To do:
Scan the entries below. Return every line that includes "lathe".

------------------------------------------------------------

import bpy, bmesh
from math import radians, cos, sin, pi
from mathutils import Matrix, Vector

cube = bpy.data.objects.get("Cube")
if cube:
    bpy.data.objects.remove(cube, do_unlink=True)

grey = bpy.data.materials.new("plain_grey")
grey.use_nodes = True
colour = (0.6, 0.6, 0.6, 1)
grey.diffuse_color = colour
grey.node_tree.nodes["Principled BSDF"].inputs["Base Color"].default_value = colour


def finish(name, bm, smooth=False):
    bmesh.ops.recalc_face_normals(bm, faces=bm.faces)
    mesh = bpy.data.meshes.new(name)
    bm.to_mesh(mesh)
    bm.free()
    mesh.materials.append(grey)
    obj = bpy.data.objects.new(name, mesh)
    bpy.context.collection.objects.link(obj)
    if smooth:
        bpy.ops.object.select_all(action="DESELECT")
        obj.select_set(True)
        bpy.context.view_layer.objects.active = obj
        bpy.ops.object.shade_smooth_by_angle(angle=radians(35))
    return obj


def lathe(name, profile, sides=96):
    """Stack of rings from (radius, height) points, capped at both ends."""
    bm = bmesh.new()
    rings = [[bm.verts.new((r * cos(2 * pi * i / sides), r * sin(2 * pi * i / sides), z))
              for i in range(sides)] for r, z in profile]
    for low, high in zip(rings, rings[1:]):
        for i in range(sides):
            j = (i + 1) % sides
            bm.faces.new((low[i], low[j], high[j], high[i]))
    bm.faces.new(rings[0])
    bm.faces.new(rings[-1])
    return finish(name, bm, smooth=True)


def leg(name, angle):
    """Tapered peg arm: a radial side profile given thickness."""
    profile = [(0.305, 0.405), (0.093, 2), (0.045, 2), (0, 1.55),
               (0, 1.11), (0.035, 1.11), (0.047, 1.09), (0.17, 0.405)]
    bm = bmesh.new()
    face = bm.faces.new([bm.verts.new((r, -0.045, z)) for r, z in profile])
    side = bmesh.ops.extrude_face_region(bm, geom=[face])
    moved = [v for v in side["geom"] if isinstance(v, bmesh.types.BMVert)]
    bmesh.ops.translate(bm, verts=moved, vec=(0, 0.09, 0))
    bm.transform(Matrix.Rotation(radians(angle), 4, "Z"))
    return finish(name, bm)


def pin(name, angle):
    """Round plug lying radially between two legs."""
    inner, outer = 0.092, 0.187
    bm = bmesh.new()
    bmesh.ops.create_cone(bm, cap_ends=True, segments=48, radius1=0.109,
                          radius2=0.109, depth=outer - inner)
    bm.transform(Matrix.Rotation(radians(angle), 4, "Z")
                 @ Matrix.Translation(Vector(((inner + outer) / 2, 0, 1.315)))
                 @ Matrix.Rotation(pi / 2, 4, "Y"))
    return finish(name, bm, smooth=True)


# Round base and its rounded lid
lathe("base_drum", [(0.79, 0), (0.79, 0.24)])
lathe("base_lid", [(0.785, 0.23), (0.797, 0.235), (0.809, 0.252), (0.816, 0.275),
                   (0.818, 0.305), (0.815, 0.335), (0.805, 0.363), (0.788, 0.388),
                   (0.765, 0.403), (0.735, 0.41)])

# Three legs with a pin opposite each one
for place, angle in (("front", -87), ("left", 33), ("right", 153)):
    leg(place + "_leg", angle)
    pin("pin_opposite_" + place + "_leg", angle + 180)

------------------------------------------------------------

Reply to the task:
def lathe(name, profile, sides=96):
lathe("base_drum", [(0.79, 0), (0.79, 0.24)])
lathe("base_lid", [(0.785, 0.23), (0.797, 0.235), (0.809, 0.252), (0.816, 0.275),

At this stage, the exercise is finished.